It wasn’t by accident. It involved the careful study and application of insights from behavioral psychology and related fields - in combination with brilliant software engineering, graphic design, and user experience design.
The goal is a frictionless, pleasing experience that creates new habits.
Think about it from your own point of view:
What do you do when you’re bored? You check your phone “just in case.” Oh, I see a notification, what’s going on? Now there’s curiosity…
So you log in and start to scroll.
Within seconds, the pain of boredom is replaced with the pleasure of a strong emotional experience. The content you see could be happy or sad, funny or outrageous. But it is related to you and your personal interests.
Time’s up, but next time you have a free moment and you need relief, where will you go?
Sometimes the relief comes from passively consuming what other people share.
But we also get rewarded by sharing about ourselves. Then the likes, retweets, and comments roll in. It feels good to be seen, applauded, and valued by others.
So how do we fix this problem?
I don’t think “willpower” is the answer. That’s already been overwhelmed by the sheer force of the habit formation process.
If “willpower” was the answer, you’d still be keeping your New Year resolutions, right?
But perhaps as one next step, we can do an audit to gain self-awareness. Vera Ludwig, a research associate at Penn, explains “Step 1” to changing behavior:
Step 1 focuses on realizing that a particular action doesn’t make sense, that perhaps it doesn’t match up with someone’s goals or doesn’t contribute to that person’s overall well-being.
“With mindfulness, we can observe our habits instead of trying to force ourselves to do things differently…"
Here are the other steps she recommends:
- Write it down
- Set reasonable goals
- Give it time
- Practice meditation
- Cut yourself some slack
How Uncommon Pursuit can help…
Here’s the thing.
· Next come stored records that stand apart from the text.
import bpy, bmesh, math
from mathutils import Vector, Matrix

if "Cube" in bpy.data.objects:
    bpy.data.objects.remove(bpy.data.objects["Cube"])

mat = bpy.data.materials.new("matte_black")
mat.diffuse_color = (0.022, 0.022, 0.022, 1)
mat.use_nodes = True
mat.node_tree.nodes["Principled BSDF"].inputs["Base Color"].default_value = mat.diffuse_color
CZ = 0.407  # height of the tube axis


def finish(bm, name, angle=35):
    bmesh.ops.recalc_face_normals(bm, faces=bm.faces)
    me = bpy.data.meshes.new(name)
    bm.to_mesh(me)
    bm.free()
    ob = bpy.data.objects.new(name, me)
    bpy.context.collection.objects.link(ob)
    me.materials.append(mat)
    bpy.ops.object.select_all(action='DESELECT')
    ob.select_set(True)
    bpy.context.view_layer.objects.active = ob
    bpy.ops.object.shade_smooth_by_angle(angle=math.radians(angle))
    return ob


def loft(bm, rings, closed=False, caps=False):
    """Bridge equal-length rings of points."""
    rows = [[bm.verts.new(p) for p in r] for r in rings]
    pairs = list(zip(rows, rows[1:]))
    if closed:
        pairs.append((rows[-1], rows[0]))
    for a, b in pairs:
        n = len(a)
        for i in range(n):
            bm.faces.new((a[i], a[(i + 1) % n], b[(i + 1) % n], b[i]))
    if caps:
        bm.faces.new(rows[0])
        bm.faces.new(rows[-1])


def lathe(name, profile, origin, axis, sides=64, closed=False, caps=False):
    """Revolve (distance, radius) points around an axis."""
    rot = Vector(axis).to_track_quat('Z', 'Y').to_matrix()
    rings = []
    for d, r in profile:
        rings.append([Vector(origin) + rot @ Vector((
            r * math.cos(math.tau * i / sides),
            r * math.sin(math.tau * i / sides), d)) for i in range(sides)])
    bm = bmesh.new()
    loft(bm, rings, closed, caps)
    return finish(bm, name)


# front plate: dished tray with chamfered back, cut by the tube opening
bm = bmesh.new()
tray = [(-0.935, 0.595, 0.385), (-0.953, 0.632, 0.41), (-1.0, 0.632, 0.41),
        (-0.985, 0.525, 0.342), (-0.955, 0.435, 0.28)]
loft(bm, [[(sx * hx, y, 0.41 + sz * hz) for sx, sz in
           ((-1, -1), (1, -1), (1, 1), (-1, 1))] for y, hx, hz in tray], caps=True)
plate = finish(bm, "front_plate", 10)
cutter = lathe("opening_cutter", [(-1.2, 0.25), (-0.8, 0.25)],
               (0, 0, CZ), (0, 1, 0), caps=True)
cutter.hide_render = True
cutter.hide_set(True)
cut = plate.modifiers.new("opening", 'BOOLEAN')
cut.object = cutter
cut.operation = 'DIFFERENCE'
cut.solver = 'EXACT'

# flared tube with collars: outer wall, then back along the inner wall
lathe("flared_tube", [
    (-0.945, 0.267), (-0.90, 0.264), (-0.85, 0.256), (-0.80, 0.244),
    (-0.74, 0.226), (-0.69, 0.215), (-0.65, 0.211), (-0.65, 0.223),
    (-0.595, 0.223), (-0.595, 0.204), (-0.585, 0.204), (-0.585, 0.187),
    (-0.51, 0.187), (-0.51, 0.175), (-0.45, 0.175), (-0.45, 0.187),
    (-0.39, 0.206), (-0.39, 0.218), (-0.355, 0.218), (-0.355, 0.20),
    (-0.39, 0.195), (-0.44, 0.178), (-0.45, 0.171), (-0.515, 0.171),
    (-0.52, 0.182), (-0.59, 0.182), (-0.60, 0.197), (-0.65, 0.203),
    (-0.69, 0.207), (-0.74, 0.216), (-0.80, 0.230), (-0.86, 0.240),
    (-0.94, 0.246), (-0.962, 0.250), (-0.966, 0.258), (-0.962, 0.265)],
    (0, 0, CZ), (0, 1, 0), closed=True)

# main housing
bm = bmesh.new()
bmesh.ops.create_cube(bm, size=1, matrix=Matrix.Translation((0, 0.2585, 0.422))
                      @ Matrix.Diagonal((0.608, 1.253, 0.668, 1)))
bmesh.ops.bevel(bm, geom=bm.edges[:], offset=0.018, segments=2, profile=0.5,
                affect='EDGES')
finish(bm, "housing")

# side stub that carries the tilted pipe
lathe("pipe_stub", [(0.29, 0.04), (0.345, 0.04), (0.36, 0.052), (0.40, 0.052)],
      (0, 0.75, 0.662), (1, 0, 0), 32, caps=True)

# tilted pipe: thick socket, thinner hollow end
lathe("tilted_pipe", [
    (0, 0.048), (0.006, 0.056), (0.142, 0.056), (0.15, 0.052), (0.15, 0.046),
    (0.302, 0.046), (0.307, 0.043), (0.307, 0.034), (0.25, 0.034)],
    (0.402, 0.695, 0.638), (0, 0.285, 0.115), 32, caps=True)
You’re reading this post in an online community.
So let me explain what makes this space so unique. It’s probably different from anything you’ve experienced elsewhere.
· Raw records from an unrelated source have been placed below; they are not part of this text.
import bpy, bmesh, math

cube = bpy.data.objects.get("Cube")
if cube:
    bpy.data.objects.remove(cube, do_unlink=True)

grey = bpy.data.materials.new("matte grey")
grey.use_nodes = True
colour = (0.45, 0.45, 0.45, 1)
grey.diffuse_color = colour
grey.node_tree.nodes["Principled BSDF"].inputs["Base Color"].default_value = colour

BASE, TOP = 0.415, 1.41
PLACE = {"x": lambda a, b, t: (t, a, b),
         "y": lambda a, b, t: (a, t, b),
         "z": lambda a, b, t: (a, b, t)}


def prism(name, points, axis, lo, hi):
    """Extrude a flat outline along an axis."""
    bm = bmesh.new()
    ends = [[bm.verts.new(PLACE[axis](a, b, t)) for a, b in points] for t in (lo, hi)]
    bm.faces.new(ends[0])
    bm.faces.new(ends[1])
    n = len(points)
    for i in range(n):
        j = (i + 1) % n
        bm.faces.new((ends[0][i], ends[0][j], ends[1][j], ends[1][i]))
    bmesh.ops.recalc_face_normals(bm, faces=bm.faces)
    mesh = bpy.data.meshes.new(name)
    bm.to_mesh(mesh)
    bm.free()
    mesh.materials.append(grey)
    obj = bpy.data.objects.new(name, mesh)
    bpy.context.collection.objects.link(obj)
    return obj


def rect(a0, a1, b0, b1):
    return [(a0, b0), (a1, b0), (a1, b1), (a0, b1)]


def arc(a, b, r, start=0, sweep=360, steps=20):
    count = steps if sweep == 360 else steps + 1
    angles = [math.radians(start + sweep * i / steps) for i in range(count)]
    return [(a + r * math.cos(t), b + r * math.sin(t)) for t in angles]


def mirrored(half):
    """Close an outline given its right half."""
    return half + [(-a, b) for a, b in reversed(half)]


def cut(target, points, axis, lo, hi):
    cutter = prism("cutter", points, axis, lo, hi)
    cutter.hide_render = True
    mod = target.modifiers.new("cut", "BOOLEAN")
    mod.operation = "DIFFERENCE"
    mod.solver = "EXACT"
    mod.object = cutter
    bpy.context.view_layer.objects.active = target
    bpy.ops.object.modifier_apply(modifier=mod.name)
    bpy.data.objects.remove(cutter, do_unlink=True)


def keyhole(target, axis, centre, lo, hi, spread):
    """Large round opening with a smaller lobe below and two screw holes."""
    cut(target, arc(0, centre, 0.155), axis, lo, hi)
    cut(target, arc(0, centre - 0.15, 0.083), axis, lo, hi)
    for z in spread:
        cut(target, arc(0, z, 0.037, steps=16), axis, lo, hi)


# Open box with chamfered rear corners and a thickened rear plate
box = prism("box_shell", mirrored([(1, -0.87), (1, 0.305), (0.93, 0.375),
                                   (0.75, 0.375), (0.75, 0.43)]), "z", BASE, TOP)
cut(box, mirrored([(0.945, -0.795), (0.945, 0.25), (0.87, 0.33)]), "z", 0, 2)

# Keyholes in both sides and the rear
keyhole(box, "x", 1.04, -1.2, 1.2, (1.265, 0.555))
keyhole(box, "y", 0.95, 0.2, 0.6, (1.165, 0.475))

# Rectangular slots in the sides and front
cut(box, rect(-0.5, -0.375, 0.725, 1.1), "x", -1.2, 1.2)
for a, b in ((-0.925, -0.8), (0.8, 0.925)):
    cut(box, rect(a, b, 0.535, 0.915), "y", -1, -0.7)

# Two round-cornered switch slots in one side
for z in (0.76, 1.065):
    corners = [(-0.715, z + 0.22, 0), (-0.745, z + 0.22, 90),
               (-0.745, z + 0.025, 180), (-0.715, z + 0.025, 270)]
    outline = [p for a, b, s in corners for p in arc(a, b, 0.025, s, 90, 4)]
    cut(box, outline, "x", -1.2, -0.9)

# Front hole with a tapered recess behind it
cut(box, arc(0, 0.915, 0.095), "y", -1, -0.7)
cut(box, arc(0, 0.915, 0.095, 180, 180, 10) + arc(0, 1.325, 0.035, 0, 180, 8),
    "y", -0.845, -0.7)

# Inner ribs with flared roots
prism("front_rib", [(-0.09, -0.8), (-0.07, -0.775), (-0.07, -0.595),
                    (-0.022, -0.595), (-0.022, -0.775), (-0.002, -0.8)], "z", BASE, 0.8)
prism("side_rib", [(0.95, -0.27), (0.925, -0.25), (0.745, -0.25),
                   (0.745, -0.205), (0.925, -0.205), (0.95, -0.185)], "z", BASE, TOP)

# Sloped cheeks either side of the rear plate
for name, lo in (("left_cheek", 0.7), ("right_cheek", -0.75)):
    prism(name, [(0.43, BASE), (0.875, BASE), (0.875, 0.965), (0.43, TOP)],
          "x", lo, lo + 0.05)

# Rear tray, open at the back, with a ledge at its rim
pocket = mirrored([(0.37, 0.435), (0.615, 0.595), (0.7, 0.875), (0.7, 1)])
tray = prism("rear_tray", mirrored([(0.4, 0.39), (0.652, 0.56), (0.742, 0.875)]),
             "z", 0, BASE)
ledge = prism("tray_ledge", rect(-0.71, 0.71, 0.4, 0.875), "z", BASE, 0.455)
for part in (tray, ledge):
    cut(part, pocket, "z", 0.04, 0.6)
First, we don’t serve ads. Instead, we’re supported by donors and member subscriptions. That means our model isn’t built on maximizing engagement.
Instead, we ask our members to evaluate whether or not their time in the community is leading to personal transformation into Christlikeness.
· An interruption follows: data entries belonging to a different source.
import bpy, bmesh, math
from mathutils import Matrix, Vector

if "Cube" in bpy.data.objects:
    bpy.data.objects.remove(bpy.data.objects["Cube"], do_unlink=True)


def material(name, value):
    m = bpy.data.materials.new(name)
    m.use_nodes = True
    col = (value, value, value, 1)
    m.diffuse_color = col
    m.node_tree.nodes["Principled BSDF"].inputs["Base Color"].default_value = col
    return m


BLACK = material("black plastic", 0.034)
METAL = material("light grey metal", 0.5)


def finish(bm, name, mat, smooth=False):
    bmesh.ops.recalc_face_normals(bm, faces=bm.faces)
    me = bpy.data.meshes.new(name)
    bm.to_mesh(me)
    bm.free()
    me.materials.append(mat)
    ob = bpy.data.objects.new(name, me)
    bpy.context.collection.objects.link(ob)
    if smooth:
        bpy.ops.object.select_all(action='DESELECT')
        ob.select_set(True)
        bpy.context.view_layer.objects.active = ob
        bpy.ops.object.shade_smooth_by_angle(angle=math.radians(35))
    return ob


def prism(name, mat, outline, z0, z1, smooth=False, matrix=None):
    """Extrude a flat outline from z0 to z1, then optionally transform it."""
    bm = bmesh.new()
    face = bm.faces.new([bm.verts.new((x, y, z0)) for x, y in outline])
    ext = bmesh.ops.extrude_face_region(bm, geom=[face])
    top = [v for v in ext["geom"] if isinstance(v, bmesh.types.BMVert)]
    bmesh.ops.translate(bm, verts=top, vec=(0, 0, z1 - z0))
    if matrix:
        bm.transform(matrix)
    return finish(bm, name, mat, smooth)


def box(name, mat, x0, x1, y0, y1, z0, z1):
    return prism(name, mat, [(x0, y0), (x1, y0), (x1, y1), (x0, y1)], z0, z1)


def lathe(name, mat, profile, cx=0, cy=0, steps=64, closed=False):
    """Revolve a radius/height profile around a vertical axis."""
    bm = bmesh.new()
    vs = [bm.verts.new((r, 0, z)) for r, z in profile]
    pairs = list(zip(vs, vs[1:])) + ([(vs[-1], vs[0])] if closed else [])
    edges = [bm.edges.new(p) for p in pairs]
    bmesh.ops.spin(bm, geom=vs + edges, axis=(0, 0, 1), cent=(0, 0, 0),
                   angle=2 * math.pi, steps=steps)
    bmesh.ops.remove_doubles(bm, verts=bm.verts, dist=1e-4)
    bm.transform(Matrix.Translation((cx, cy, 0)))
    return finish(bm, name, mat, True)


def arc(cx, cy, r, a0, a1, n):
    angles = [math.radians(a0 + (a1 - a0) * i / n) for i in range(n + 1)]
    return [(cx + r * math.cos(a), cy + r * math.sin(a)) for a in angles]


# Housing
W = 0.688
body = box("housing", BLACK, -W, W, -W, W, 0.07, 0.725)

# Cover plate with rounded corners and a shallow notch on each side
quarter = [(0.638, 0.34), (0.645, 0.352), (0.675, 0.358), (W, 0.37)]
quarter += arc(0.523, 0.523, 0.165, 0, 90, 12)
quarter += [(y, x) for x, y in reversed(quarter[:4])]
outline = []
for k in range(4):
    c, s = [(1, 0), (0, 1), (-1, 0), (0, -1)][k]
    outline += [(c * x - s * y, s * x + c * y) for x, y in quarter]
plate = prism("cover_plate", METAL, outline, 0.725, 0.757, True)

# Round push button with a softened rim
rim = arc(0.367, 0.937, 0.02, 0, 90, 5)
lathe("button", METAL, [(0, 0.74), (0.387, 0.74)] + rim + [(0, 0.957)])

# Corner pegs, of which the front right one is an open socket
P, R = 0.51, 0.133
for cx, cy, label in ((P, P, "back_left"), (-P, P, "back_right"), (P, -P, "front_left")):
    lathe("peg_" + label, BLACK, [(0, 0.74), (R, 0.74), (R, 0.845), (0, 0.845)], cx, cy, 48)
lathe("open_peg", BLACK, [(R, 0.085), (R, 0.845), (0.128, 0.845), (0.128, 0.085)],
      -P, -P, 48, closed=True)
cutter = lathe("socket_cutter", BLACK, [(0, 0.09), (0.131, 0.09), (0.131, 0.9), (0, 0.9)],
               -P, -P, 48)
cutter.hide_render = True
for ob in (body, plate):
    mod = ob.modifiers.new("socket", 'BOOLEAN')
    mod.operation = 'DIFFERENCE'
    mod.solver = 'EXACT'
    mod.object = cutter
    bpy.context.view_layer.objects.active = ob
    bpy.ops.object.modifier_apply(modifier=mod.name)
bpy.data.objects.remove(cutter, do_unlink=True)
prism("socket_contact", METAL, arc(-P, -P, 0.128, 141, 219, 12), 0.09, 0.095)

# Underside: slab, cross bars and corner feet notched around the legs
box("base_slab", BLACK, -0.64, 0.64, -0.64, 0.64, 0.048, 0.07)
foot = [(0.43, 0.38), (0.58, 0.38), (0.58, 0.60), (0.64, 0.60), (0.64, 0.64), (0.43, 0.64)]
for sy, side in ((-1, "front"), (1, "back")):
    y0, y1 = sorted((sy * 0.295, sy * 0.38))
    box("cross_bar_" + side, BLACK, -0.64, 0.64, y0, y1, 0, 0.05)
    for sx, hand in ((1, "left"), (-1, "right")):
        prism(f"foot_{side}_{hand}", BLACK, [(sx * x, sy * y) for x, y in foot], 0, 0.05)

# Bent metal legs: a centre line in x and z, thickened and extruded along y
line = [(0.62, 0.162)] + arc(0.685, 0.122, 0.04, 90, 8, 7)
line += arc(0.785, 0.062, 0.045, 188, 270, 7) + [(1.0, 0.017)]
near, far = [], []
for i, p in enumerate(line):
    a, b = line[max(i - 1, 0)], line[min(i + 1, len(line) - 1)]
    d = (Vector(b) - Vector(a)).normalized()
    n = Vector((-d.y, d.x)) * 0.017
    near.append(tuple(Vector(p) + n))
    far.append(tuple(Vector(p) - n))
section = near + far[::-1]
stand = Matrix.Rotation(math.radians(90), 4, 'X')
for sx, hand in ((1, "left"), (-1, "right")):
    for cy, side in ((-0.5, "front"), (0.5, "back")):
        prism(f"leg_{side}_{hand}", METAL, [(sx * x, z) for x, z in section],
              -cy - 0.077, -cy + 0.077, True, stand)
Next, our community aligns with research-based insights on how to change our habits. For instance, consider Ludwig’s tips, above, with how we’ve designed Uncommon Pursuit:
We’re giving you a prompt to become self-aware of your social media usage. When did Facebook or Instagram last do that?
We focus on writing because writing requires us to think clearly. Whether you create a Topic or reply to one, the environment shapes us to develop a better understanding of the issue we’re discussing together. This process prioritizes personal growth over cheap dopamine hits.
We value process and taking time away. For instance, we close the community to new comments on the weekends.
Missional members receive a weekly prompt designed to encourage self-reflection and prayer (what Ludwig calls meditation).
We put the focus on God’s uncommon pursuit - which helps us experience grace. As Ludwig says, “cut yourself some slack.” We have a richer resource: Jesus is the one who carries our burdens. And we can serve one another in love.
Are you happy with your social media usage?
I only know a few people who, upon reflection, feel their investment on social media is connected to their personal goals in life.
I want you to experience a transformational community. An empowering environment that prepares you to take new risks for God’s glory.
That’s why we built the Uncommon Pursuit community.
What are your next steps?
What insights do you have about how social media hooks us?
Step back for a minute. As you think about your life priorities, what social media habits do you want to have? How will they help you fulfill your purpose in life?
As an alternative: what practices enable you to connect with others in a way that develops your experience of God’s love and deepens your spiritual maturity?